PROVIDED DATA:
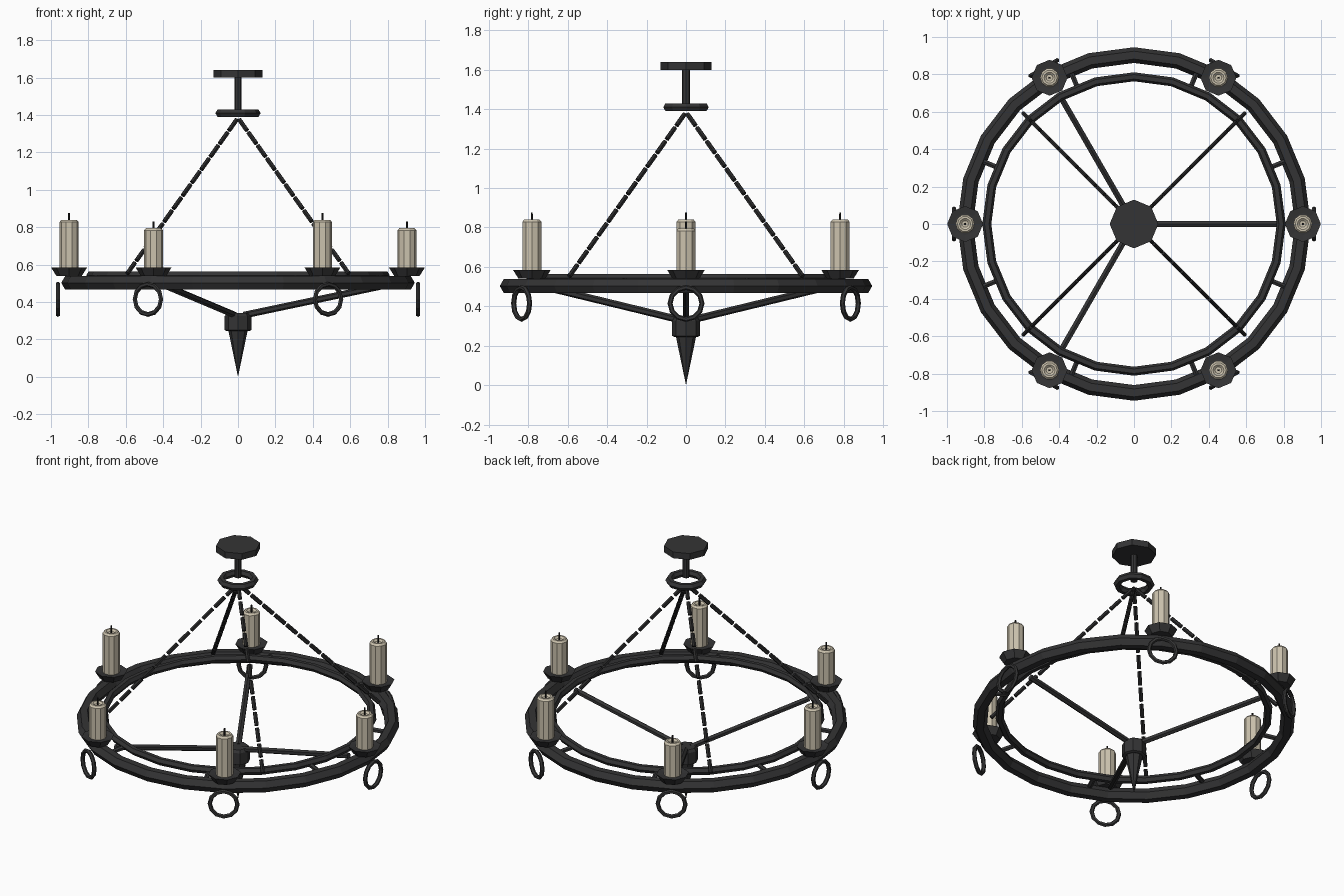
import bpy, bmesh, math
from mathutils import Vector, Matrix

if "Cube" in bpy.data.objects:
    bpy.data.objects.remove(bpy.data.objects["Cube"])


def material(name, rgb):
    m = bpy.data.materials.new(name)
    m.diffuse_color = (*rgb, 1)
    m.use_nodes = True
    m.node_tree.nodes["Principled BSDF"].inputs["Base Color"].default_value = m.diffuse_color
    return m


IRON = material("dark_iron", (0.034, 0.034, 0.035))
CHAIN = material("black_iron", (0.022, 0.022, 0.023))
WAX = material("cream_wax", (0.60, 0.54, 0.42))
WICK = material("wick_black", (0.015, 0.014, 0.013))


def finish(name, bm, mat, matrix=None):
    bmesh.ops.recalc_face_normals(bm, faces=bm.faces)
    mesh = bpy.data.meshes.new(name)
    bm.to_mesh(mesh)
    bm.free()
    mesh.materials.append(mat)
    ob = bpy.data.objects.new(name, mesh)
    if matrix is not None:
        ob.matrix_world = matrix
    bpy.context.collection.objects.link(ob)
    return ob


def lathe(name, profile, sides, mat, loc=(0, 0, 0)):
    """Turn an open (radius, z) profile round z and close both ends."""
    bm = bmesh.new()
    rings = []
    for r, z in profile:
        if r == 0:
            rings.append([bm.verts.new((0, 0, z))] * sides)
        else:
            rings.append([bm.verts.new((r * math.cos(math.tau * i / sides),
                                        r * math.sin(math.tau * i / sides), z))
                          for i in range(sides)])
    for a, b in zip(rings, rings[1:]):
        for i in range(sides):
            j = (i + 1) % sides
            bm.faces.new(list(dict.fromkeys((a[i], a[j], b[j], b[i]))))
    for (r, _), ring in ((profile[0], rings[0]), (profile[-1], rings[-1])):
        if r > 0:
            bm.faces.new(ring)
    return finish(name, bm, mat, Matrix.Translation(loc))


def torus(name, major, minor, segs, sides, mat, matrix):
    bm = bmesh.new()
    rings = []
    for i in range(segs):
        a = math.tau * i / segs
        ring = []
        for k in range(sides):
            b = math.tau * k / sides
            r = major + minor * math.cos(b)
            ring.append(bm.verts.new((r * math.cos(a), r * math.sin(a), minor * math.sin(b))))
        rings.append(ring)
    for i in range(segs):
        p, q = rings[i], rings[(i + 1) % segs]
        for k in range(sides):
            n = (k + 1) % sides
            bm.faces.new((p[k], q[k], q[n], p[n]))
    return finish(name, bm, mat, matrix)


def add_rod(bm, a, b, radius, sides=6):
    a, b = Vector(a), Vector(b)
    d = b - a
    m = Matrix.Translation((a + b) / 2) @ d.to_track_quat('Z', 'Y').to_matrix().to_4x4()
    bmesh.ops.create_cone(bm, cap_ends=True, segments=sides, radius1=radius,
                          radius2=radius, depth=d.length, matrix=m)


def rod(name, a, b, radius, mat, sides=6):
    bm = bmesh.new()
    add_rod(bm, a, b, radius, sides)
    return finish(name, bm, mat)


def polar(r, deg, z):
    t = math.radians(deg)
    return Vector((r * math.cos(t), r * math.sin(t), z))


# Ceiling mount, stem and chain ring
lathe("ceiling_plate", [(0.13, 1.60), (0.13, 1.64)], 8, IRON)
lathe("stem", [(0.02, 1.43), (0.02, 1.60)], 8, IRON)
torus("chain_ring", 0.098, 0.023, 10, 6, IRON, Matrix.Translation((0, 0, 1.41)))

# Main hoops
torus("outer_hoop", 0.903, 0.042, 24, 6, IRON, Matrix.Translation((0, 0, 0.503)))
torus("inner_hoop", 0.787, 0.024, 24, 6, IRON, Matrix.Translation((0, 0, 0.543)))

# Short bars joining the hoops
for i in range(8):
    a = 22.5 + 45 * i
    rod(f"hoop_bar_{i}", polar(0.785, a, 0.53), polar(0.89, a, 0.52), 0.015, IRON)

# Four chains of straight links
LINKS = 12
for c in range(4):
    top, end = polar(0.01, 45 + 90 * c, 1.375), polar(0.85, 45 + 90 * c, 0.54)
    bm = bmesh.new()
    for i in range(LINKS):
        add_rod(bm, top.lerp(end, i / LINKS), top.lerp(end, (i + 0.82) / LINKS), 0.013)
    finish(f"chain_{c}", bm, CHAIN)

# Lower hub, spike and struts
lathe("hub", [(0.06, 0.245), (0.071, 0.25), (0.071, 0.325), (0.06, 0.342)], 8, IRON)
lathe("hub_spike", [(0, 0.0), (0.052, 0.25)], 8, IRON)
for i in range(3):
    rod(f"strut_{i}", polar(0.03, 120 * i, 0.33), polar(0.79, 120 * i, 0.49), 0.018, IRON)

# Candles on dishes, each with a ring hanging outside the hoop
for i in range(6):
    a = 60 * i
    x, y, _ = polar(0.903, a, 0)
    loc = (x, y, 0)
    h = 0.84 if i % 2 else 0.795
    lathe(f"candle_dish_{i}", [(0.068, 0.54), (0.096, 0.585), (0.06, 0.58)], 8, IRON, loc)
    lathe(f"candle_{i}", [(0.051, 0.575), (0.051, h - 0.012), (0.041, h),
                          (0.03, h), (0.018, h - 0.01)], 10, WAX, loc)
    lathe(f"wick_{i}", [(0.006, h - 0.012), (0.005, h + 0.035)], 6, WICK, loc)
    turn = Matrix.Rotation(math.radians(a), 4, 'Z') @ Matrix.Rotation(math.pi / 2, 4, 'Y')
    torus(f"hanging_ring_{i}", 0.081, 0.013, 12, 6, IRON,
          Matrix.Translation(polar(0.963, a, 0.415)) @ turn)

WORK TASK: Every line of the data above that includes "Vector" should be listed.

ANSWER FOR THE TASK:
from mathutils import Vector, Matrix
    a, b = Vector(a), Vector(b)
    return Vector((r * math.cos(t), r * math.sin(t), z))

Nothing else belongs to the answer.